#### GIVEN RECORDS

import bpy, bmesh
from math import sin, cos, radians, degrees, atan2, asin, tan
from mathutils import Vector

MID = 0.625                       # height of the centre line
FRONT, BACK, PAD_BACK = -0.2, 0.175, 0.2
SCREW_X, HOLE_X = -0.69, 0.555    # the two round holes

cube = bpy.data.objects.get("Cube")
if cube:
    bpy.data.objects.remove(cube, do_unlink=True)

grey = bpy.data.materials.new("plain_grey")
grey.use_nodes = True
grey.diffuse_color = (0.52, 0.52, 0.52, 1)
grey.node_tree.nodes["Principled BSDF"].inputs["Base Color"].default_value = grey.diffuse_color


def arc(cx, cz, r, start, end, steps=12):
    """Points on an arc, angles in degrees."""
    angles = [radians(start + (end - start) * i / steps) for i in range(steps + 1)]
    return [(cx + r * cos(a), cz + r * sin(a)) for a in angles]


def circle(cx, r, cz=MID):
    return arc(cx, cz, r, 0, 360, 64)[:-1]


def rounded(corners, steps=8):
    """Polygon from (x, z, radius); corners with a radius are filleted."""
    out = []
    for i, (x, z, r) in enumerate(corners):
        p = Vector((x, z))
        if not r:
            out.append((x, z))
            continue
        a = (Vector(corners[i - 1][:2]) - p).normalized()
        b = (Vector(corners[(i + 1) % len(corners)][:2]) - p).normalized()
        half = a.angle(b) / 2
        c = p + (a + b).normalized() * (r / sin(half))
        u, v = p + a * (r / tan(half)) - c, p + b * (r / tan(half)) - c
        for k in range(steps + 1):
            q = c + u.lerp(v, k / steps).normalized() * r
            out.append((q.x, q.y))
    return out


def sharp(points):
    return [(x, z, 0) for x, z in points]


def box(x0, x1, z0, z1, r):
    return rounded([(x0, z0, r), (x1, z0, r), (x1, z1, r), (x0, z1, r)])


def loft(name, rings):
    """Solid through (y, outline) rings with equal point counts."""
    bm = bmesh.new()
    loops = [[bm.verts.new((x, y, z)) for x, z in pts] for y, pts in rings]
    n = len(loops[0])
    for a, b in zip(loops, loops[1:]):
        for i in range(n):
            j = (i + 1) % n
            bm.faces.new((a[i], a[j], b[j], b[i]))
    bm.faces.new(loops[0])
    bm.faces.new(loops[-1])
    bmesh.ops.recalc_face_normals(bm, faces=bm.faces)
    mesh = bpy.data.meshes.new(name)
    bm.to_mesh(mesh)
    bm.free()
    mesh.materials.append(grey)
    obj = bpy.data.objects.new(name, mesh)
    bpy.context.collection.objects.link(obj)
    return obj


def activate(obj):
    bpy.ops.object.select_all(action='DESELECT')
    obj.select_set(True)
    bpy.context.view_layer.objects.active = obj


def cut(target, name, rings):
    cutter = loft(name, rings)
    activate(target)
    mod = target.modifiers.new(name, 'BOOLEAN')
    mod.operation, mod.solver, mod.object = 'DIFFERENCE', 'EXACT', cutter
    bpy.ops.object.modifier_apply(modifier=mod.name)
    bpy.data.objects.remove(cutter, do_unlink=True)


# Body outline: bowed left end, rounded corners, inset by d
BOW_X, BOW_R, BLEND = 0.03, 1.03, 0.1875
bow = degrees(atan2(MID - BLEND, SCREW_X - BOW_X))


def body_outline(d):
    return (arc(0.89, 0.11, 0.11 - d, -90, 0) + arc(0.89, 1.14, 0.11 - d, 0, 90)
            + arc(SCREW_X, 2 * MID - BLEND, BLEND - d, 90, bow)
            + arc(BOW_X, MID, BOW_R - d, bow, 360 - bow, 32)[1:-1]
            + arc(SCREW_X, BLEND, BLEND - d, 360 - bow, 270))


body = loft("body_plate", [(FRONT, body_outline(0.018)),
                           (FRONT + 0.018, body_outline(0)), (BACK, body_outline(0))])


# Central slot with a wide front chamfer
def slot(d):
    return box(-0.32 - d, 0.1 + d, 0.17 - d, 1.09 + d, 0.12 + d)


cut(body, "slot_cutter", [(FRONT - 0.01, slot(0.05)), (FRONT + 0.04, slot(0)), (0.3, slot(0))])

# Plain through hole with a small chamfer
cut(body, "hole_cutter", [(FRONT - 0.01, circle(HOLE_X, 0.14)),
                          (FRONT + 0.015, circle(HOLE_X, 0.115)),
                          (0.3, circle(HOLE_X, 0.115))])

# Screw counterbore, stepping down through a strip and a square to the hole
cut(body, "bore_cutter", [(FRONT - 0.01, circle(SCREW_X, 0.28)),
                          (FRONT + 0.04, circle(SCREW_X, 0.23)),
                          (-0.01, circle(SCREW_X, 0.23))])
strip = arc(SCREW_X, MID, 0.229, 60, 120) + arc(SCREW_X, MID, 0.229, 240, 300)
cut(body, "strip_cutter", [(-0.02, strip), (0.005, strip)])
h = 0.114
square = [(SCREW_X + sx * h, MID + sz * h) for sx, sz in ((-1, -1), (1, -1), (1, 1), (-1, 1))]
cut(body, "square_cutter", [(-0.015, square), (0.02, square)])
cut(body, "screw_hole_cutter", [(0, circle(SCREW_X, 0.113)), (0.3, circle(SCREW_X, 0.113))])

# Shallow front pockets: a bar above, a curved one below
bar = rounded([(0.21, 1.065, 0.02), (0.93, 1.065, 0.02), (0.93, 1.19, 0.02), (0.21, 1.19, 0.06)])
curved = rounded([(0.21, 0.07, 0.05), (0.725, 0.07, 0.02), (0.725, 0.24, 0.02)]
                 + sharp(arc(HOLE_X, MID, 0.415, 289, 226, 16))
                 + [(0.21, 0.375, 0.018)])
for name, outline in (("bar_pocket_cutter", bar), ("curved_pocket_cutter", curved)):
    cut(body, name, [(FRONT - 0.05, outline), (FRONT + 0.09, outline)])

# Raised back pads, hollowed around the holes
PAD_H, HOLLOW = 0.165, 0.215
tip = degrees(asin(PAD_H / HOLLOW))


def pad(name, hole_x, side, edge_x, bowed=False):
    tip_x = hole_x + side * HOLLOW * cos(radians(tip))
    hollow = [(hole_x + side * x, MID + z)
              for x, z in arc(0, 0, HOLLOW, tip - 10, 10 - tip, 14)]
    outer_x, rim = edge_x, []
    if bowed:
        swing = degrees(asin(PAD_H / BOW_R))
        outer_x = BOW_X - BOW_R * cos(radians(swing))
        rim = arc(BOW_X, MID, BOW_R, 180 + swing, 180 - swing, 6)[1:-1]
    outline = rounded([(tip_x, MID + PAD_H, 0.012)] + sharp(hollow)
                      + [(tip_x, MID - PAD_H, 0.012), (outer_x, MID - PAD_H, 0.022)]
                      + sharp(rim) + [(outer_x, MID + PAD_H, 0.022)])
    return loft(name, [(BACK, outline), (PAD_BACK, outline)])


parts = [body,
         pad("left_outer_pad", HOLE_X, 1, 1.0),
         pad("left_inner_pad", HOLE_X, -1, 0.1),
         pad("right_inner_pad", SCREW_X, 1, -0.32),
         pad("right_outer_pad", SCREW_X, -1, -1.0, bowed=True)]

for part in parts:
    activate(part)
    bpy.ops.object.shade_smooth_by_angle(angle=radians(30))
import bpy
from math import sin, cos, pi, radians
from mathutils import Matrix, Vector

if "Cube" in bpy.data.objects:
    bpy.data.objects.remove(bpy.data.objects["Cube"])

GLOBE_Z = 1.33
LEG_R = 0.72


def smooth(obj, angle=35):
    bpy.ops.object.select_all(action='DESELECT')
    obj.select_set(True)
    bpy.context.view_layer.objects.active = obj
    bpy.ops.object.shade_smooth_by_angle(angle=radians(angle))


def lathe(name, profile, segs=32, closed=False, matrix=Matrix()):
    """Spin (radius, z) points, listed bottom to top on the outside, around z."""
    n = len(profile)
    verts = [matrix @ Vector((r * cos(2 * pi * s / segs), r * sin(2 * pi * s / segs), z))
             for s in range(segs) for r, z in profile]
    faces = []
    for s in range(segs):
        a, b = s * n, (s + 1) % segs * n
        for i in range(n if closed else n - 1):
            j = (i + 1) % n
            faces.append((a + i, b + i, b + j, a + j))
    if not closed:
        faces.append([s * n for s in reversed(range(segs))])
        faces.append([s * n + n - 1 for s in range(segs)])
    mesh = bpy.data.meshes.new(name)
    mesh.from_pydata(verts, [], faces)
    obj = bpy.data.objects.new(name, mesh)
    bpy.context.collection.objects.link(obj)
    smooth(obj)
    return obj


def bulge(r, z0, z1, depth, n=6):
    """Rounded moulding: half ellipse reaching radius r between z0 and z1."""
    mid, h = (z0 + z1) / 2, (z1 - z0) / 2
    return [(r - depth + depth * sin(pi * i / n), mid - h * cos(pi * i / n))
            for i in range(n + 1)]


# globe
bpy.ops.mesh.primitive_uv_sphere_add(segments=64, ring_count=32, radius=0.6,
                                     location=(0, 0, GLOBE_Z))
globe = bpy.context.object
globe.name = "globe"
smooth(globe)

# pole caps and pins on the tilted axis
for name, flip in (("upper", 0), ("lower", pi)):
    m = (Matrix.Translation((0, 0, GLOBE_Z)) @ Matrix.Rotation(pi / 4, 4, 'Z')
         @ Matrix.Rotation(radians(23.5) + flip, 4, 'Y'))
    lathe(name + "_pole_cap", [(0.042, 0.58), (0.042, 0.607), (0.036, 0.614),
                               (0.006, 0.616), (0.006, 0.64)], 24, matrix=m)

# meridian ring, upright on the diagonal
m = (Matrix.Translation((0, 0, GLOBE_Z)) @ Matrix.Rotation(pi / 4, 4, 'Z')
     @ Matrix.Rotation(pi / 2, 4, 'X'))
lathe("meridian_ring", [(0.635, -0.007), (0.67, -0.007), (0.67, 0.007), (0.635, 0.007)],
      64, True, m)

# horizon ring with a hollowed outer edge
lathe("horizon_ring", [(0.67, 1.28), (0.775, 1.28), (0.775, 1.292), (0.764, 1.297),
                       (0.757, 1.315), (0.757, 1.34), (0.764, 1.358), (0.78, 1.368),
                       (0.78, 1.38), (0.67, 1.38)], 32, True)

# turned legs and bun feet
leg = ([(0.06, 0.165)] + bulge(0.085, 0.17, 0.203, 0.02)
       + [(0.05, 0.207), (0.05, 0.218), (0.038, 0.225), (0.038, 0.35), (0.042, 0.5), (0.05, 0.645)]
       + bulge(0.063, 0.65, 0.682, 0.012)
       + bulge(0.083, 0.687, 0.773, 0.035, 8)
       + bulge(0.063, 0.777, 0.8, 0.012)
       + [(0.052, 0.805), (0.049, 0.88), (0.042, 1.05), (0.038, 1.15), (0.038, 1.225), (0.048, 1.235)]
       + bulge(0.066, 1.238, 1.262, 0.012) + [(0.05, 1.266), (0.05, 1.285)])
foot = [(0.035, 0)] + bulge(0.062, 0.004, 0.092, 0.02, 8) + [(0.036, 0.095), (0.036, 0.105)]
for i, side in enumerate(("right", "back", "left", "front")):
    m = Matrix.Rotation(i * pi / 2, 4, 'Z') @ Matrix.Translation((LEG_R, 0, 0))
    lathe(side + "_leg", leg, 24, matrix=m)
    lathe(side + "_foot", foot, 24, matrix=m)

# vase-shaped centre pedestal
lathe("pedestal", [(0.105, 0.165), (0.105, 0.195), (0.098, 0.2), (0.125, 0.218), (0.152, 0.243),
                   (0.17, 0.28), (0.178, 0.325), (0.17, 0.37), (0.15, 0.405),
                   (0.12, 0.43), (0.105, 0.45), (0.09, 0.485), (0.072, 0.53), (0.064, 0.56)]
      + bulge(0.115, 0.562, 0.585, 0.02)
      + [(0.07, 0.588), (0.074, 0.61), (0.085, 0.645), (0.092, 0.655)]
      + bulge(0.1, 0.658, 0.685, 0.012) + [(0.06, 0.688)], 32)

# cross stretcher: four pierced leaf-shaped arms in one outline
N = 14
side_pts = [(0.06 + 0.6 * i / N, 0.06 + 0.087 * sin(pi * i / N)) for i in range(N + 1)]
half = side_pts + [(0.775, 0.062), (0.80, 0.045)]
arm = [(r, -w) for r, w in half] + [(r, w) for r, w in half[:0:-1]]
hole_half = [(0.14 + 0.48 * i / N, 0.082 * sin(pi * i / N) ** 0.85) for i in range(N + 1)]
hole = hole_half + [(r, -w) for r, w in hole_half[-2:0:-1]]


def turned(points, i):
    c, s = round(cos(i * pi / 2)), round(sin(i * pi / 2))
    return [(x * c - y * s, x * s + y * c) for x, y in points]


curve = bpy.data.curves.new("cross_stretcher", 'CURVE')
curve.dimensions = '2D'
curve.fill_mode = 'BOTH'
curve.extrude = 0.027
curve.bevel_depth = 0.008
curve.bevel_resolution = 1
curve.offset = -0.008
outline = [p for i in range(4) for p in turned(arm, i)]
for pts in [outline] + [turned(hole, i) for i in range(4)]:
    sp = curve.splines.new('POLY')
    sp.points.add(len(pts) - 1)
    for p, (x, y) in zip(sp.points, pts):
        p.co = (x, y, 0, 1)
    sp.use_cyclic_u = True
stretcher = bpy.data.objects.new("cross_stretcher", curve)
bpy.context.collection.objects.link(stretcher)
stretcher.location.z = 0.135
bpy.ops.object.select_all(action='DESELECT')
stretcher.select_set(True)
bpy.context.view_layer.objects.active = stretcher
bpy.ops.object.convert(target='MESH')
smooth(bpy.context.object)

########

• TASK REQUIREMENTS
Taking the records above, retype every line from the one with "smooth(globe)" down to the one with "# horizon ring with a hollowed outer edge", exactly and with nothing else.

• EXERCISE SOLUTION
smooth(globe)

# pole caps and pins on the tilted axis
for name, flip in (("upper", 0), ("lower", pi)):
    m = (Matrix.Translation((0, 0, GLOBE_Z)) @ Matrix.Rotation(pi / 4, 4, 'Z')
         @ Matrix.Rotation(radians(23.5) + flip, 4, 'Y'))
    lathe(name + "_pole_cap", [(0.042, 0.58), (0.042, 0.607), (0.036, 0.614),
                               (0.006, 0.616), (0.006, 0.64)], 24, matrix=m)

# meridian ring, upright on the diagonal
m = (Matrix.Translation((0, 0, GLOBE_Z)) @ Matrix.Rotation(pi / 4, 4, 'Z')
     @ Matrix.Rotation(pi / 2, 4, 'X'))
lathe("meridian_ring", [(0.635, -0.007), (0.67, -0.007), (0.67, 0.007), (0.635, 0.007)],
      64, True, m)

# horizon ring with a hollowed outer edge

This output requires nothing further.